EXERCISE GOAL:
Given the records below, set each one down again exactly as it reads.

*** DATA ***

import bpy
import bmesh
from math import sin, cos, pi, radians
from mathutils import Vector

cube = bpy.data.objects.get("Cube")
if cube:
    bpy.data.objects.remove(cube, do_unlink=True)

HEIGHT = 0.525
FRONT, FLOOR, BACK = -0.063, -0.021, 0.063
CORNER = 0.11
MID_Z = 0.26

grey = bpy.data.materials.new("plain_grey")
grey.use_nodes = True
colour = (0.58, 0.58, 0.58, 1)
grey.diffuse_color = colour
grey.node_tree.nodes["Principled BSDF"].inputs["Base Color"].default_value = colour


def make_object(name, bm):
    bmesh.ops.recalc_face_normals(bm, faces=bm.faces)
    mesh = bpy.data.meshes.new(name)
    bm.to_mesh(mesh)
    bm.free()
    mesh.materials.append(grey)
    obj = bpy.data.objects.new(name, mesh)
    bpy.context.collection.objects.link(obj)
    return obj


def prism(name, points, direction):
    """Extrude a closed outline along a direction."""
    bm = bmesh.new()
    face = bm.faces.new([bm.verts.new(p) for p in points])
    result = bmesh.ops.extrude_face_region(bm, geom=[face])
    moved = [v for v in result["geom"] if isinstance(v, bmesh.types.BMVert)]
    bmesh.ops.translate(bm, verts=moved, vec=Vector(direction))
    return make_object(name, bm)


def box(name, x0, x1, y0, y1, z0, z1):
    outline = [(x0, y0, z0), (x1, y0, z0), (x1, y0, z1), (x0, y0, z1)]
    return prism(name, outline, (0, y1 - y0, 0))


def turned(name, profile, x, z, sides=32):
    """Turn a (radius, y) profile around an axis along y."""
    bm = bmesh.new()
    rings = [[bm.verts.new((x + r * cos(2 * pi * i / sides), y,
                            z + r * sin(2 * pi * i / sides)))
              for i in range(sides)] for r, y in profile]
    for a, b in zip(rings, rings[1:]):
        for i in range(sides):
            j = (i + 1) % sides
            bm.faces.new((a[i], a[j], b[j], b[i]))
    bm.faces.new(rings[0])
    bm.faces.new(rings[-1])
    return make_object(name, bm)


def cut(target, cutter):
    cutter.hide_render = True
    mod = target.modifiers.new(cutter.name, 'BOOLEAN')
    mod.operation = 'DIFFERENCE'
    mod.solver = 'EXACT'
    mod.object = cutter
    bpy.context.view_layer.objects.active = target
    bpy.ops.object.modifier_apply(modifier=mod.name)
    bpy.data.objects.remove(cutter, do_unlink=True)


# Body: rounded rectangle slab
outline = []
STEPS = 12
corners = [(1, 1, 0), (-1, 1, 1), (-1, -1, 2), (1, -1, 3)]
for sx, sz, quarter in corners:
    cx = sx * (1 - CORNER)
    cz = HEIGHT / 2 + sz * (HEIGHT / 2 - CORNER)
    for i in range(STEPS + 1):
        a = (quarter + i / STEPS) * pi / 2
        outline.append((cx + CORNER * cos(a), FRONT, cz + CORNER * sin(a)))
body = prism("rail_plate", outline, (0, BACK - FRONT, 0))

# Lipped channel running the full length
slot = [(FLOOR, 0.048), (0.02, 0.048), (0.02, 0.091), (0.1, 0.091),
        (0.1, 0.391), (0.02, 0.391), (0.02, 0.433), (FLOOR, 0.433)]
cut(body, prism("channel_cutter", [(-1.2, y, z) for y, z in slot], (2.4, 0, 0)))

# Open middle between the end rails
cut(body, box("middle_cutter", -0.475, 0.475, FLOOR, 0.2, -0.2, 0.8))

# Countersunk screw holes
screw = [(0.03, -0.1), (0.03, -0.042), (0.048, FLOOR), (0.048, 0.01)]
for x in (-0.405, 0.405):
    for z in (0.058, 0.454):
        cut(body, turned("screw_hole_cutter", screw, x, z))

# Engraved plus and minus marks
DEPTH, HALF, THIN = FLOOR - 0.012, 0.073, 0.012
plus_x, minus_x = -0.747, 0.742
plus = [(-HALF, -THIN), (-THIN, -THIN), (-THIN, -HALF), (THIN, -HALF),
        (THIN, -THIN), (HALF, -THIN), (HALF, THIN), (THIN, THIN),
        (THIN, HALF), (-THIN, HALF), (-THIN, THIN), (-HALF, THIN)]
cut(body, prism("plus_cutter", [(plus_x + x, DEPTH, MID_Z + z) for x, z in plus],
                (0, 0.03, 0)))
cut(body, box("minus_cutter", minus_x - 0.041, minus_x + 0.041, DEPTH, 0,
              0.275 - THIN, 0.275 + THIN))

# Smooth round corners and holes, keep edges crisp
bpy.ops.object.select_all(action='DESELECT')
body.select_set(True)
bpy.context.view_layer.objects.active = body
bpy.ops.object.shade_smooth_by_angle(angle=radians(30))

*** End of DATA ***

FINISHED EXERCISE:
import bpy
import bmesh
from math import sin, cos, pi, radians
from mathutils import Vector

cube = bpy.data.objects.get("Cube")
if cube:
    bpy.data.objects.remove(cube, do_unlink=True)

HEIGHT = 0.525
FRONT, FLOOR, BACK = -0.063, -0.021, 0.063
CORNER = 0.11
MID_Z = 0.26

grey = bpy.data.materials.new("plain_grey")
grey.use_nodes = True
colour = (0.58, 0.58, 0.58, 1)
grey.diffuse_color = colour
grey.node_tree.nodes["Principled BSDF"].inputs["Base Color"].default_value = colour


def make_object(name, bm):
    bmesh.ops.recalc_face_normals(bm, faces=bm.faces)
    mesh = bpy.data.meshes.new(name)
    bm.to_mesh(mesh)
    bm.free()
    mesh.materials.append(grey)
    obj = bpy.data.objects.new(name, mesh)
    bpy.context.collection.objects.link(obj)
    return obj


def prism(name, points, direction):
    """Extrude a closed outline along a direction."""
    bm = bmesh.new()
    face = bm.faces.new([bm.verts.new(p) for p in points])
    result = bmesh.ops.extrude_face_region(bm, geom=[face])
    moved = [v for v in result["geom"] if isinstance(v, bmesh.types.BMVert)]
    bmesh.ops.translate(bm, verts=moved, vec=Vector(direction))
    return make_object(name, bm)


def box(name, x0, x1, y0, y1, z0, z1):
    outline = [(x0, y0, z0), (x1, y0, z0), (x1, y0, z1), (x0, y0, z1)]
    return prism(name, outline, (0, y1 - y0, 0))


def turned(name, profile, x, z, sides=32):
    """Turn a (radius, y) profile around an axis along y."""
    bm = bmesh.new()
    rings = [[bm.verts.new((x + r * cos(2 * pi * i / sides), y,
                            z + r * sin(2 * pi * i / sides)))
              for i in range(sides)] for r, y in profile]
    for a, b in zip(rings, rings[1:]):
        for i in range(sides):
            j = (i + 1) % sides
            bm.faces.new((a[i], a[j], b[j], b[i]))
    bm.faces.new(rings[0])
    bm.faces.new(rings[-1])
    return make_object(name, bm)


def cut(target, cutter):
    cutter.hide_render = True
    mod = target.modifiers.new(cutter.name, 'BOOLEAN')
    mod.operation = 'DIFFERENCE'
    mod.solver = 'EXACT'
    mod.object = cutter
    bpy.context.view_layer.objects.active = target
    bpy.ops.object.modifier_apply(modifier=mod.name)
    bpy.data.objects.remove(cutter, do_unlink=True)


# Body: rounded rectangle slab
outline = []
STEPS = 12
corners = [(1, 1, 0), (-1, 1, 1), (-1, -1, 2), (1, -1, 3)]
for sx, sz, quarter in corners:
    cx = sx * (1 - CORNER)
    cz = HEIGHT / 2 + sz * (HEIGHT / 2 - CORNER)
    for i in range(STEPS + 1):
        a = (quarter + i / STEPS) * pi / 2
        outline.append((cx + CORNER * cos(a), FRONT, cz + CORNER * sin(a)))
body = prism("rail_plate", outline, (0, BACK - FRONT, 0))

# Lipped channel running the full length
slot = [(FLOOR, 0.048), (0.02, 0.048), (0.02, 0.091), (0.1, 0.091),
        (0.1, 0.391), (0.02, 0.391), (0.02, 0.433), (FLOOR, 0.433)]
cut(body, prism("channel_cutter", [(-1.2, y, z) for y, z in slot], (2.4, 0, 0)))

# Open middle between the end rails
cut(body, box("middle_cutter", -0.475, 0.475, FLOOR, 0.2, -0.2, 0.8))

# Countersunk screw holes
screw = [(0.03, -0.1), (0.03, -0.042), (0.048, FLOOR), (0.048, 0.01)]
for x in (-0.405, 0.405):
    for z in (0.058, 0.454):
        cut(body, turned("screw_hole_cutter", screw, x, z))

# Engraved plus and minus marks
DEPTH, HALF, THIN = FLOOR - 0.012, 0.073, 0.012
plus_x, minus_x = -0.747, 0.742
plus = [(-HALF, -THIN), (-THIN, -THIN), (-THIN, -HALF), (THIN, -HALF),
        (THIN, -THIN), (HALF, -THIN), (HALF, THIN), (THIN, THIN),
        (THIN, HALF), (-THIN, HALF), (-THIN, THIN), (-HALF, THIN)]
cut(body, prism("plus_cutter", [(plus_x + x, DEPTH, MID_Z + z) for x, z in plus],
                (0, 0.03, 0)))
cut(body, box("minus_cutter", minus_x - 0.041, minus_x + 0.041, DEPTH, 0,
              0.275 - THIN, 0.275 + THIN))

# Smooth round corners and holes, keep edges crisp
bpy.ops.object.select_all(action='DESELECT')
body.select_set(True)
bpy.context.view_layer.objects.active = body
bpy.ops.object.shade_smooth_by_angle(angle=radians(30))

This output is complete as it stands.